“I recognize some people want to say: ‘Let’s hold our breath. The irregular world will go away, then we can get back to good old soldiering again,’ ” he said. “Unfortunately, in war, the enemy gets a vote.”
The debate has real-world implications. Air Force officials have been unable to buy more F-22 fighters, needed for future air power. Gates prefers to spend money on heavily armored ground vehicles to protect soldiers in Iraq and Afghanistan.
There are many other ramifications. Marine Corps and Army training centers, for instance, now teach soldiers to fight among urban locals, track down insurgent cells and avoid roadside bombs.
Maxie L. McFarland, the deputy chief of staff for intelligence at the Army’s Training and Doctrine Command, predicts the Army will be involved in regional conflicts -- over energy resources, extremist movements or environmental changes -- in places of growing strategic importance, such as Nigeria.
“The Army believes it has to prepare for warfare and conflict among local populations with unfamiliar cultures . . . in urban settings or harsh lawless areas,” McFarland said. “We think this environment will require long-duration operations, at extended distances.”

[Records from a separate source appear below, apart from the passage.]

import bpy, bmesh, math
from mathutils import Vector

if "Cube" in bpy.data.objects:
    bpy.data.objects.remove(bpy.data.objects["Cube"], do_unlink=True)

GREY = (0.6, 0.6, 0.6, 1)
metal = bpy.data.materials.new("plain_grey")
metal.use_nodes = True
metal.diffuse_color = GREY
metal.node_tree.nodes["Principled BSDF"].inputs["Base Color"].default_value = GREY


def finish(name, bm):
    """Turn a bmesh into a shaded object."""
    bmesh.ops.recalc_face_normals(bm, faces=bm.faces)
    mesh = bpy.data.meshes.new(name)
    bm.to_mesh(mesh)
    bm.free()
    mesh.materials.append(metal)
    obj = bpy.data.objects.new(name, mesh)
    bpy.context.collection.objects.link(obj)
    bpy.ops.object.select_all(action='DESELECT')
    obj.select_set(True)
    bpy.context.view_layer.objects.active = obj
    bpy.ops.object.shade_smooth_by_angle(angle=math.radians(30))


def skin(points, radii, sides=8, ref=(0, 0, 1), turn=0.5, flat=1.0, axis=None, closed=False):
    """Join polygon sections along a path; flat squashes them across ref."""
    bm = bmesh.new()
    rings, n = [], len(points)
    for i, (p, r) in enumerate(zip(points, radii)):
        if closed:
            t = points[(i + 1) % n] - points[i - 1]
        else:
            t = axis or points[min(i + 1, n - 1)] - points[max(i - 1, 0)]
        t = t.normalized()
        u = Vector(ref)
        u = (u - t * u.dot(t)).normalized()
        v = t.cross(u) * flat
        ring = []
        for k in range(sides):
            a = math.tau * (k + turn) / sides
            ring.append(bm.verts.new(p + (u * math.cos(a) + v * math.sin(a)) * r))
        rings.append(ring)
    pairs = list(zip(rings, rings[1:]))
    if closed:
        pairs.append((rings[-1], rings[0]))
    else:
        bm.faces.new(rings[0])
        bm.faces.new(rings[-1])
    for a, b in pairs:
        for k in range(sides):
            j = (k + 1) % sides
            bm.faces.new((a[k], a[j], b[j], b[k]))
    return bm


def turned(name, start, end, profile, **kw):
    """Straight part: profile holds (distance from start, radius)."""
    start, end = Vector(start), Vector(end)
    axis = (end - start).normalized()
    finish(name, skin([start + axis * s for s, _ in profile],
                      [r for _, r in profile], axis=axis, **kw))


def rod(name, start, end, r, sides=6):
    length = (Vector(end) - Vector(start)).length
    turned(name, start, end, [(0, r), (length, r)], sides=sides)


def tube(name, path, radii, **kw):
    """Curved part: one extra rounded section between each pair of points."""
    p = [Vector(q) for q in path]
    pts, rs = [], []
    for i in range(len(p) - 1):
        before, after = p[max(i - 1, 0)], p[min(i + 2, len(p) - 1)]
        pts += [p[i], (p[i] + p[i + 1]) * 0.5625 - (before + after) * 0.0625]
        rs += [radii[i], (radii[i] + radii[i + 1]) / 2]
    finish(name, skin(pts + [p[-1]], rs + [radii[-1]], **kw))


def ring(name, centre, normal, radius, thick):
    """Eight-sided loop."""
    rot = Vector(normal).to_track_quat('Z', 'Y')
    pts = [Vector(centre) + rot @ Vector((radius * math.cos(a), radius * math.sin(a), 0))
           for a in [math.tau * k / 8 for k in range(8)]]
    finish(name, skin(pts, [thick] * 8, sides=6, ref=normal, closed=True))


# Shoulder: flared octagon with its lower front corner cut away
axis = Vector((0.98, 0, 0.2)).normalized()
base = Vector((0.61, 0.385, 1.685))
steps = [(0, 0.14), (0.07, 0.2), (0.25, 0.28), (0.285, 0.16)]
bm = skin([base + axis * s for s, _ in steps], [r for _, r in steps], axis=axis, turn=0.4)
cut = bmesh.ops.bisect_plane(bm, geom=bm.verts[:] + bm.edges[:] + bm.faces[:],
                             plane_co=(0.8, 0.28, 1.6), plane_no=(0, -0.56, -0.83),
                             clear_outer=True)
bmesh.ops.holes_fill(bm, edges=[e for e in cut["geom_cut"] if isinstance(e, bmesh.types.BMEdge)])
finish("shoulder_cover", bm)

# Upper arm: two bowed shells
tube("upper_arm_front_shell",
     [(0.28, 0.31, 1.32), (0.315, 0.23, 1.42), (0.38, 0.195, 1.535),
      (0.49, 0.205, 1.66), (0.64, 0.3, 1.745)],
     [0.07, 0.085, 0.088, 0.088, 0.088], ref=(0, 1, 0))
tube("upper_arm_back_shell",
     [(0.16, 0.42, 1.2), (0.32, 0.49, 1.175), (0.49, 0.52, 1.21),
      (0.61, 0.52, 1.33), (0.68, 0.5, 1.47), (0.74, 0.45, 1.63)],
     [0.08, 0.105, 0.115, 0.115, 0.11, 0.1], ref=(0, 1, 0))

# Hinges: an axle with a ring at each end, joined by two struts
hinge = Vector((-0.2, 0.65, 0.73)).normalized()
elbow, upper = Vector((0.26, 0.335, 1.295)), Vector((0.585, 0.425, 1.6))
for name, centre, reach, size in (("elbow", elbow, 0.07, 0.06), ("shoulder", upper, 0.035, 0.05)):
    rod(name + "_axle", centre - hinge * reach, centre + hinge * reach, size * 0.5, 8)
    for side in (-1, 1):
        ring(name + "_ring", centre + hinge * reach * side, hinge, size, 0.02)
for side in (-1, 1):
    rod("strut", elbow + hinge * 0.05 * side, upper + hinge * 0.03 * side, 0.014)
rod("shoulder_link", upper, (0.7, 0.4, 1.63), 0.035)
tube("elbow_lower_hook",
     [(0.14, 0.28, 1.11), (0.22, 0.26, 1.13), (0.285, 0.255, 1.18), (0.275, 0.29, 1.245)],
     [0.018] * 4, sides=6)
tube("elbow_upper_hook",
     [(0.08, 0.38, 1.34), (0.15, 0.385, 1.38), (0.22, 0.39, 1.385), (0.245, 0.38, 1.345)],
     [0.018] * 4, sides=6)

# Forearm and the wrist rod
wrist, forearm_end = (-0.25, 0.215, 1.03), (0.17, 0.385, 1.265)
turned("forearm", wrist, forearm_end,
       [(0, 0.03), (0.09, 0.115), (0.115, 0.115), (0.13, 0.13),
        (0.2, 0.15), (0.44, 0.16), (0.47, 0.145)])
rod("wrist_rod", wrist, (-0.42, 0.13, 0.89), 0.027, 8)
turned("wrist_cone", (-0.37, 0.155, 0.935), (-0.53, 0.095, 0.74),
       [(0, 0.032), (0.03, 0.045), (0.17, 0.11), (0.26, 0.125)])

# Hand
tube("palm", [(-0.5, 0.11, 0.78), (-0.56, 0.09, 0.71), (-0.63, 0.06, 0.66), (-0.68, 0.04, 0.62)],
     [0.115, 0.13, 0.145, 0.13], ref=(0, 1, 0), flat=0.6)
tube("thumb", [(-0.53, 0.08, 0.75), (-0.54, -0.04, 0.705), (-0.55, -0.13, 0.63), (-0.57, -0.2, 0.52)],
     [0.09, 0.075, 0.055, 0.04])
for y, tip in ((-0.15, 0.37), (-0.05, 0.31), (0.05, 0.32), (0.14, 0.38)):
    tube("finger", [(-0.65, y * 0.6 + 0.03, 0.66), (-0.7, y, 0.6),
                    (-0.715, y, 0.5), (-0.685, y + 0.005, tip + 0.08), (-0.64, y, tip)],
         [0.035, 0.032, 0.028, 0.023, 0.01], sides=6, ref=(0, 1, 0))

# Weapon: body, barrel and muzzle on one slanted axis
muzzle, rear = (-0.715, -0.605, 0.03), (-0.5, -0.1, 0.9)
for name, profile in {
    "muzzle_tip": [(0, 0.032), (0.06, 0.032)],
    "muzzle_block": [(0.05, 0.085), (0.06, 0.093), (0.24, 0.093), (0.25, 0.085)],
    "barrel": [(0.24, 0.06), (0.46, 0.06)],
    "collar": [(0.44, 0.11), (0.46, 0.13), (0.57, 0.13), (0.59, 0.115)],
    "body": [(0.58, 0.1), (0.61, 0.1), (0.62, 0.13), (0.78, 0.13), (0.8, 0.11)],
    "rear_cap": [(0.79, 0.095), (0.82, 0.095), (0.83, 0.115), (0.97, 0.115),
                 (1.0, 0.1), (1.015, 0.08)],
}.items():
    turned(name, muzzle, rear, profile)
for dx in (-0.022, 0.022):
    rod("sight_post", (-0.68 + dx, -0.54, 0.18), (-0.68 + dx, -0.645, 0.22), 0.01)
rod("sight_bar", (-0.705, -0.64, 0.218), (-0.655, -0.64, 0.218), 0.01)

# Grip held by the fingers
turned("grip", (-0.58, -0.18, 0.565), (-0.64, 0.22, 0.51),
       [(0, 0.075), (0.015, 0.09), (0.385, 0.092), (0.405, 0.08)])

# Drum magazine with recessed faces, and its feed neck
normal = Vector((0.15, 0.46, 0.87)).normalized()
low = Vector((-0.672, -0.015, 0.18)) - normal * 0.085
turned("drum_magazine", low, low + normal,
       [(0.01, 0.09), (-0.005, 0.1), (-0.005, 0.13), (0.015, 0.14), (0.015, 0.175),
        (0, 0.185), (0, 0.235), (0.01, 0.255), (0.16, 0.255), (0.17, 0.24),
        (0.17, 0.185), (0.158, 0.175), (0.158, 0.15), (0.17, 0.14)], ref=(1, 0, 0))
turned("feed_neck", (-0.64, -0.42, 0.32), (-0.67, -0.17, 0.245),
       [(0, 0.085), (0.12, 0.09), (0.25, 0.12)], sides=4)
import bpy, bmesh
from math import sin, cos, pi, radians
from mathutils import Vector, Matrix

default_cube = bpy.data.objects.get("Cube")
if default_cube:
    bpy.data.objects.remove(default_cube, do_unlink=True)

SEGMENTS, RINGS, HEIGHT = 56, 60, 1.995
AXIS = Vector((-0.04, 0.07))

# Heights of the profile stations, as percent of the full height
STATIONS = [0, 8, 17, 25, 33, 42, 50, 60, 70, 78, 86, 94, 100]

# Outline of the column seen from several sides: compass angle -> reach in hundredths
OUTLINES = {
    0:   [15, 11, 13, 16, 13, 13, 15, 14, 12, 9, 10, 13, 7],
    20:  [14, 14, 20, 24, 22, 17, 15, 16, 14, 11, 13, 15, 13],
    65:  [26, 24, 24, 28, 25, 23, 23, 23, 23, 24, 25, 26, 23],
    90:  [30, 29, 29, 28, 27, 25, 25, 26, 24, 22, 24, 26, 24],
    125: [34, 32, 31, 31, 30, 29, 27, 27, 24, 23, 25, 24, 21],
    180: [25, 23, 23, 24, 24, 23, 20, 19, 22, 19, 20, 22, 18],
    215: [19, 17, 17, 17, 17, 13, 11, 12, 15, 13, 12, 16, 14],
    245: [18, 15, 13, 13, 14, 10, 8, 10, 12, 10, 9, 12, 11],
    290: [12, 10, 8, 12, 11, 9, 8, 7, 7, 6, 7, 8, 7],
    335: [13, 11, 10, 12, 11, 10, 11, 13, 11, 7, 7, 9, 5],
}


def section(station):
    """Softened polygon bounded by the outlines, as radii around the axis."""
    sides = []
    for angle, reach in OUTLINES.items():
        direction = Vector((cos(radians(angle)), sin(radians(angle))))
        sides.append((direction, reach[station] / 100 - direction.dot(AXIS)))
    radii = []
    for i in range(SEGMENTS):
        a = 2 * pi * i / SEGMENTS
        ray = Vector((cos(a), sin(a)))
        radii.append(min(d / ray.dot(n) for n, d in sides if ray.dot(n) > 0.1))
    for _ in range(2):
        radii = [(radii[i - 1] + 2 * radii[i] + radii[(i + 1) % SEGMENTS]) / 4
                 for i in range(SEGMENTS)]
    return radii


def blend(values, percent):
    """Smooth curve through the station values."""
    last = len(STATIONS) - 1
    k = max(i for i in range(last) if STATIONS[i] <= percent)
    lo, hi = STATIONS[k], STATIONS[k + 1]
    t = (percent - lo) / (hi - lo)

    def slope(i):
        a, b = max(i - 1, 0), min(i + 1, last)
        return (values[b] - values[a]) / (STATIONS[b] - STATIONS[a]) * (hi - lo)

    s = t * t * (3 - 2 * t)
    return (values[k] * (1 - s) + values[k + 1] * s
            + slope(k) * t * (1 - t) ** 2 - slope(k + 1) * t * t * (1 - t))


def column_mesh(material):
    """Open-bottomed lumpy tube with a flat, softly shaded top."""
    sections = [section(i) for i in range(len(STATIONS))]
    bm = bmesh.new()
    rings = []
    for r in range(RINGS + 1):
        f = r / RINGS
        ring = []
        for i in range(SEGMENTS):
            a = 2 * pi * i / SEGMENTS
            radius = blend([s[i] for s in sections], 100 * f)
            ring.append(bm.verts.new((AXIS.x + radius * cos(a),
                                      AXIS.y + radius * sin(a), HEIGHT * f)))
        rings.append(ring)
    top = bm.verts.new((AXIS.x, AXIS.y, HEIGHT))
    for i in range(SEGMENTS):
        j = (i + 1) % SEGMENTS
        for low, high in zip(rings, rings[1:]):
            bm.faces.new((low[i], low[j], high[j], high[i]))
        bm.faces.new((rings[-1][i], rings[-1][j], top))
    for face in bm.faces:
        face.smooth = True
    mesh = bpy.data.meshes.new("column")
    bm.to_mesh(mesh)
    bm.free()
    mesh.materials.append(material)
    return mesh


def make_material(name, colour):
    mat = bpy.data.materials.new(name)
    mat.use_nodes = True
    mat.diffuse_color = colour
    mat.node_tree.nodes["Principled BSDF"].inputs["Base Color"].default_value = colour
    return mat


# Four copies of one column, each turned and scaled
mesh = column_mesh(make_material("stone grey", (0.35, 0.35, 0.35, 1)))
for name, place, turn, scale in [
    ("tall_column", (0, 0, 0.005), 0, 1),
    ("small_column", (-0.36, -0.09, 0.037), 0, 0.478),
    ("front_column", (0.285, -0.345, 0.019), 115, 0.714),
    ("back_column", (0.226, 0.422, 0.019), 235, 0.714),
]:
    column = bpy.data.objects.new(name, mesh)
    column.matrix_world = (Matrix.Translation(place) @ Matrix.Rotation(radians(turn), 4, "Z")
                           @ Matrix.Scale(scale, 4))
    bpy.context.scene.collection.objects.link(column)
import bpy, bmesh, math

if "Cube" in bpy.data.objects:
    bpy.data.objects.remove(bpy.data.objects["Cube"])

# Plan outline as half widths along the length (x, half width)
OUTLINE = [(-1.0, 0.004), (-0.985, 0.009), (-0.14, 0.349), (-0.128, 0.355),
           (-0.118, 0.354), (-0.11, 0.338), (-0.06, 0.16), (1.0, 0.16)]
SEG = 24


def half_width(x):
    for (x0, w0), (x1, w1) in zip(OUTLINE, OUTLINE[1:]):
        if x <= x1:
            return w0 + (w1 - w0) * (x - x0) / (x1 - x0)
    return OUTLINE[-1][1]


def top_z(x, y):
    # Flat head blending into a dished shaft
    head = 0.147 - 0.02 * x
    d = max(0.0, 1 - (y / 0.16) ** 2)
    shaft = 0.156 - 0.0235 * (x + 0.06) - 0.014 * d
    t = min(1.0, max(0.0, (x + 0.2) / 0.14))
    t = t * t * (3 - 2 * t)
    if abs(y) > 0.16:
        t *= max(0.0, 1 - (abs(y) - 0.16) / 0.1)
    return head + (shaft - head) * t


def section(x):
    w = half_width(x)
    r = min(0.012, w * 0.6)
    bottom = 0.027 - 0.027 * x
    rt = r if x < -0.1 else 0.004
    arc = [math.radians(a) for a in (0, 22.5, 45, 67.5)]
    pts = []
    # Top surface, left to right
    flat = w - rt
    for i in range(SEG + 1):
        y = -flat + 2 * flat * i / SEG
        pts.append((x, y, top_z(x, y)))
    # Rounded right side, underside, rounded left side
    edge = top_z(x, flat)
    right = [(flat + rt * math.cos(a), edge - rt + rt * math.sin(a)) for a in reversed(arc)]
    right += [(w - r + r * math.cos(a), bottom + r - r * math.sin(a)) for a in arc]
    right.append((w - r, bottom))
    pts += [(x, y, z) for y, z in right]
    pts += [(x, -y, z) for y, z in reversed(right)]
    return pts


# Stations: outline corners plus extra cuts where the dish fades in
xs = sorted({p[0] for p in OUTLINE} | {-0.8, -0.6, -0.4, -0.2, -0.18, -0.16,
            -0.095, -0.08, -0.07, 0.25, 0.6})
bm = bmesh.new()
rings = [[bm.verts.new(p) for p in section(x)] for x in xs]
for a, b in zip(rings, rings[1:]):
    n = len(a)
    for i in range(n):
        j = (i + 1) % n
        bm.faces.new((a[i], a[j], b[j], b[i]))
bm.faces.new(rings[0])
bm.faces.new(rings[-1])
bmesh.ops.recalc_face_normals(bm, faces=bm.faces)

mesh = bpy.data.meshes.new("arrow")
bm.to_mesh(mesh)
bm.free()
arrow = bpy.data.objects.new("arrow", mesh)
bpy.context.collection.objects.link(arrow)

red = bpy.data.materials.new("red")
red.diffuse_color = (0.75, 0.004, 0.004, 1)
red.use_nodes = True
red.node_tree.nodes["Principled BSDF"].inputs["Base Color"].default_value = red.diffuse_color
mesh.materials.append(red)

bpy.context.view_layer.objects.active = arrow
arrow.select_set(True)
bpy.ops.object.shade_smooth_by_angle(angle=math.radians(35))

Army Lt. Gen. Carter F. Ham, who oversees operational planning for the Joint Chiefs of Staff, said he was not convinced of the value of counterinsurgency operations until he served in Iraq. Now, he believes the Army needs a generation of leaders versed in counterinsurgency.
“When I joined the Army, it was clear there were good guys and bad guys and . . . they wore different uniforms. That is not reality anymore,” Ham said. “There are folks who want to do away with our way of life, but they are not states.”
But in a series of articles for military journals, Army Lt. Col. Gian P. Gentile, a former commander in Iraq who now teaches at West Point, argued that an excessive focus on counterinsurgency may “cloud our ability to see things as they actually are.”
Within the Air Force, many officers believe that the costs of the current wars will discourage similar conflicts in the future.
“If we do another Iraq,” said a senior Air Force official, “I think we will get in, do a specific task, and get out of there. We aren’t going to stay and bleed.” The officer spoke on condition of anonymity when criticizing Pentagon leaders.
Dunlap argues that commanders should fight wars in ways that take advantage of the U.S. military’s technological advantages. He pointed to the first phase of the Afghanistan war, which toppled the Taliban through the use of special operations forces and precision bombs.
“We ought to be offering decision makers something more than just deploying massive numbers of young Americans to places where the enemy has a thousand ways to kill them,” he said.
A conflict against a technologically advanced power may be in the distant future. But Dunlap argues that cutbacks in high-tech conventional weapons systems might embolden other countries to challenge the United States.
“If you want to avoid war, prepare for war,” Dunlap said.
In the middle of the debate is Navy Adm. Michael G. Mullen, chairman of the Joint Chiefs. Mullen has asserted that the military must find a balance between conventional and irregular wars.
Although largely behind the scenes, the debate within the department has been unusually frank, according to senior Pentagon officials. Unlike his predecessor, Donald H. Rumsfeld, Gates is almost universally seen as willing to give all comers a fair shake in strategic discussions.
“Previous folks were confident they had the answer,” said Ham. “And my sense is senior leadership, uniformed and civilian, is saying: ‘I am not sure I have the answer, so let’s have the discussion.’ ”